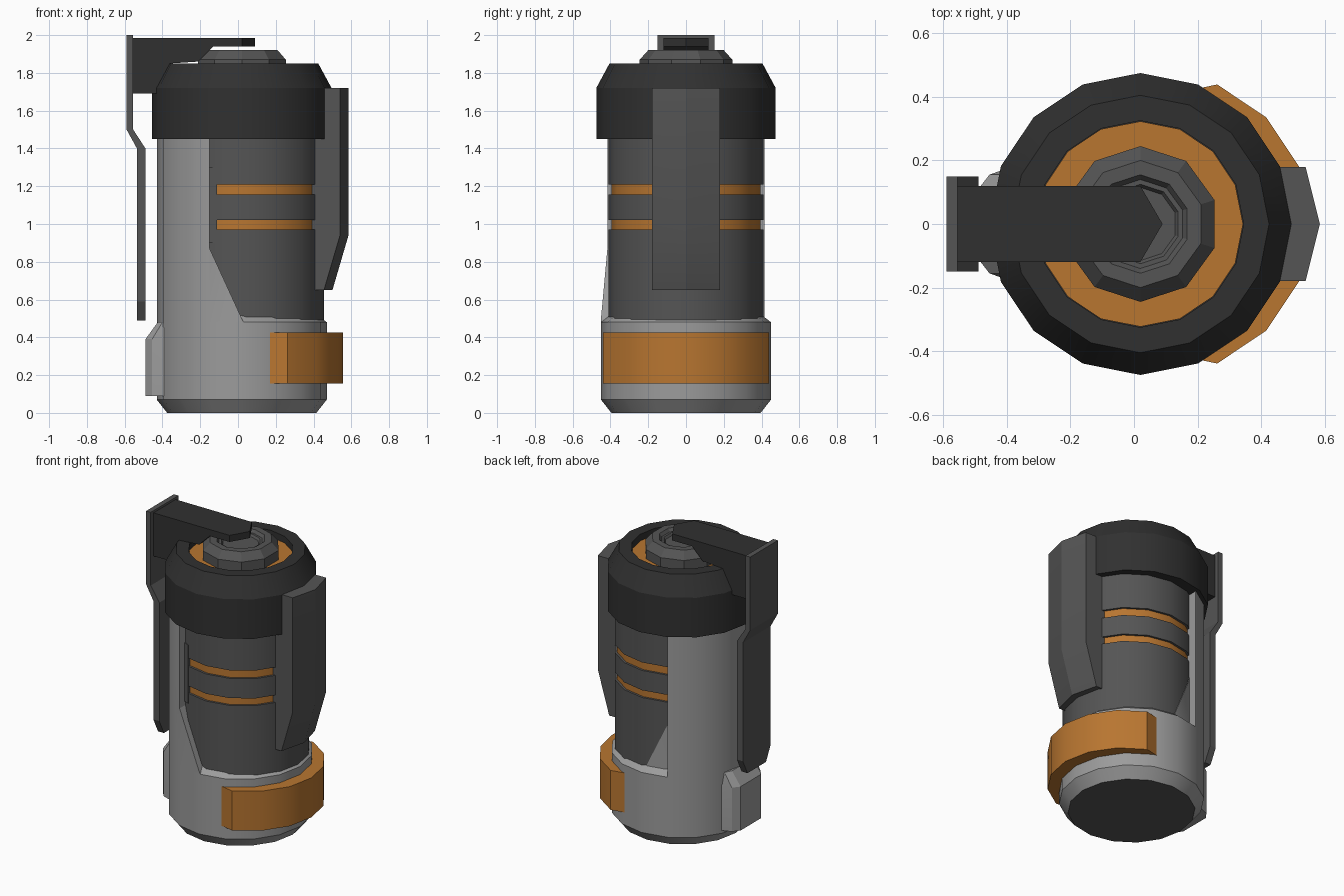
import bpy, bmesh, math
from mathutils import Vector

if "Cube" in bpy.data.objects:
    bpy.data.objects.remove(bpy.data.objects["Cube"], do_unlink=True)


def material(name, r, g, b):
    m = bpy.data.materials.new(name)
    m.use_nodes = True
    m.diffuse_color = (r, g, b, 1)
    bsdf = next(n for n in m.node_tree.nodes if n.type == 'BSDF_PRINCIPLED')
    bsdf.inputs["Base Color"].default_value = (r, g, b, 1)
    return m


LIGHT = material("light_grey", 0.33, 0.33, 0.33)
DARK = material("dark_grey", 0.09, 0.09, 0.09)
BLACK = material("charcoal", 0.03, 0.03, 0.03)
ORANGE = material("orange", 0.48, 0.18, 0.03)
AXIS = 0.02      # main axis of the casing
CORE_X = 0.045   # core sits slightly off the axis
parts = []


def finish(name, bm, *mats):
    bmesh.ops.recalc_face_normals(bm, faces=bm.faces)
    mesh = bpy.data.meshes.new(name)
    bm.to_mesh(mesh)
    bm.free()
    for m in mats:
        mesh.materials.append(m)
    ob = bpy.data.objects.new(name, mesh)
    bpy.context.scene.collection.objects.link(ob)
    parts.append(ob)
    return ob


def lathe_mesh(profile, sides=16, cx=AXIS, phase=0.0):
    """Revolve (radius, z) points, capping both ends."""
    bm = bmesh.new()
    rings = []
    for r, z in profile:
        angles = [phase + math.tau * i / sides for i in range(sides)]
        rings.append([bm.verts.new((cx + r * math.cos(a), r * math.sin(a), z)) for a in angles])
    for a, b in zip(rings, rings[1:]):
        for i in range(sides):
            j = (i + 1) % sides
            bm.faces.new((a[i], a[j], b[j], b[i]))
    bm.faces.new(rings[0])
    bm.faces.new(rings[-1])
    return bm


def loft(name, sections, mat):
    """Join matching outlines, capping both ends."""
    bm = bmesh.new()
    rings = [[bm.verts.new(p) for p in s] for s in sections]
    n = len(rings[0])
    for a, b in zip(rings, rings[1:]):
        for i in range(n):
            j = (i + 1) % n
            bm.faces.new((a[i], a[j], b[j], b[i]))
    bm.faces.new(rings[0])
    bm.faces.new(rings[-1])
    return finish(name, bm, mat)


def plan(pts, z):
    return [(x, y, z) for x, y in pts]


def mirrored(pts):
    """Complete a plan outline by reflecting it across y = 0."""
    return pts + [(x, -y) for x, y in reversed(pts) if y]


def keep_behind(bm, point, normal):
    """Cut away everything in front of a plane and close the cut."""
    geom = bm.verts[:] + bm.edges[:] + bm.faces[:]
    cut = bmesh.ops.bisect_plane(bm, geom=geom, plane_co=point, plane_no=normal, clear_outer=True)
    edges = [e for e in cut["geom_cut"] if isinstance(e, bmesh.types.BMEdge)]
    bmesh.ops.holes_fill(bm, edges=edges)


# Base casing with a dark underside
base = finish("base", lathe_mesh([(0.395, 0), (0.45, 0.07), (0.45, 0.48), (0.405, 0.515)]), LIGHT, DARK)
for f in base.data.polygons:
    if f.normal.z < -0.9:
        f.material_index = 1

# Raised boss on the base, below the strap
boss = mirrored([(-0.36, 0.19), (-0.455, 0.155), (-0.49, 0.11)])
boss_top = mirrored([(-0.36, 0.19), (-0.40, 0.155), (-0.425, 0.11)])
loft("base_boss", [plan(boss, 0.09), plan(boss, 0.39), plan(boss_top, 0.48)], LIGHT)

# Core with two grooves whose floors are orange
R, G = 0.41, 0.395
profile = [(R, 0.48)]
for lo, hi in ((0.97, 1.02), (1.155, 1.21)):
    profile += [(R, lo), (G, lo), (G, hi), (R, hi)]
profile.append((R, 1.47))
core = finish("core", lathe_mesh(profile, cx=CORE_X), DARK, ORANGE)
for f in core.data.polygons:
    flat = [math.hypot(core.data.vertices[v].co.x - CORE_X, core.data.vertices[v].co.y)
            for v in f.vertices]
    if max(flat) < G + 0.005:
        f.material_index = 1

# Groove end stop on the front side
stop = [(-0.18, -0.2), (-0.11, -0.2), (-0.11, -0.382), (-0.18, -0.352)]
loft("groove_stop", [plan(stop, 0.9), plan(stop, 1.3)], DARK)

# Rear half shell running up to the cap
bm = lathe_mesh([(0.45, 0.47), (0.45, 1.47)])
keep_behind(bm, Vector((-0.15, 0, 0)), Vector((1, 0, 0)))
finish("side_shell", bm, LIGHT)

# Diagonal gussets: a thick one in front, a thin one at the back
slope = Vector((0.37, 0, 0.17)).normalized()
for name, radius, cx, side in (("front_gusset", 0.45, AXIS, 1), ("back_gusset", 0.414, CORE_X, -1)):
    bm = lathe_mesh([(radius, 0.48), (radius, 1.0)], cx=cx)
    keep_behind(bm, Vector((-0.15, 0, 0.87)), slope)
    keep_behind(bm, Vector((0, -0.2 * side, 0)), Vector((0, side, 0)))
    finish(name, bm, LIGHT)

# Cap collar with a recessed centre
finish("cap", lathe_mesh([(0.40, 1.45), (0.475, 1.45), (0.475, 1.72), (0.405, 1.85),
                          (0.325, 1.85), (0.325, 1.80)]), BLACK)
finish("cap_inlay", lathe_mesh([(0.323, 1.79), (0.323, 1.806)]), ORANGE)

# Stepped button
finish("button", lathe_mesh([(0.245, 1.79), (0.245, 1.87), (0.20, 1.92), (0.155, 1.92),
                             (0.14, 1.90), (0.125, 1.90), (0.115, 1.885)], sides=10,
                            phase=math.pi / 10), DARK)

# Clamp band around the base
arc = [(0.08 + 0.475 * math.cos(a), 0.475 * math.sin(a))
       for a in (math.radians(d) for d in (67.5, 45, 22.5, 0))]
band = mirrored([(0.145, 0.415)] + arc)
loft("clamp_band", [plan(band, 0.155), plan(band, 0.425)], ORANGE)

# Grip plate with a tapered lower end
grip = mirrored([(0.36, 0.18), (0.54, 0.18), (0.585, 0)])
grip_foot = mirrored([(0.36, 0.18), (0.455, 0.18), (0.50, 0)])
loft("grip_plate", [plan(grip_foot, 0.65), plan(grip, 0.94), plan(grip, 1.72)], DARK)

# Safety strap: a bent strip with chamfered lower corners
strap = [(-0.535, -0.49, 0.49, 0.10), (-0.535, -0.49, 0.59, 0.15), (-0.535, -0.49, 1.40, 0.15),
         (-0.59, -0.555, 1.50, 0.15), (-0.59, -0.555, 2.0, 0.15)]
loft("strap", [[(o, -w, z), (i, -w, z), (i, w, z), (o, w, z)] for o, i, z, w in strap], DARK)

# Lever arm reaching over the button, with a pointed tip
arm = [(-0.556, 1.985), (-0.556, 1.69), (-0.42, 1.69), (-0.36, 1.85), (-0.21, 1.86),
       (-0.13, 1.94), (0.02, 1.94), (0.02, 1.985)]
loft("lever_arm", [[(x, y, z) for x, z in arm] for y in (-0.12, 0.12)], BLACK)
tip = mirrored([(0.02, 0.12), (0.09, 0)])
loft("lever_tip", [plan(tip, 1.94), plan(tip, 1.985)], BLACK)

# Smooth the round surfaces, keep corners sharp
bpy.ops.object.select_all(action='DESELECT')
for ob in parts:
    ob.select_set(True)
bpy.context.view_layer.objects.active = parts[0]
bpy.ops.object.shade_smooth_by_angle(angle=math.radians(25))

....

**TASK OBJECTIVE:**
Among the entries, find every line holding "bmesh" and return it.

**RESPONSE TO THIS TASK:**
import bpy, bmesh, math
    bmesh.ops.recalc_face_normals(bm, faces=bm.faces)
    bm = bmesh.new()
    bm = bmesh.new()
    cut = bmesh.ops.bisect_plane(bm, geom=geom, plane_co=point, plane_no=normal, clear_outer=True)
    edges = [e for e in cut["geom_cut"] if isinstance(e, bmesh.types.BMEdge)]
    bmesh.ops.holes_fill(bm, edges=edges)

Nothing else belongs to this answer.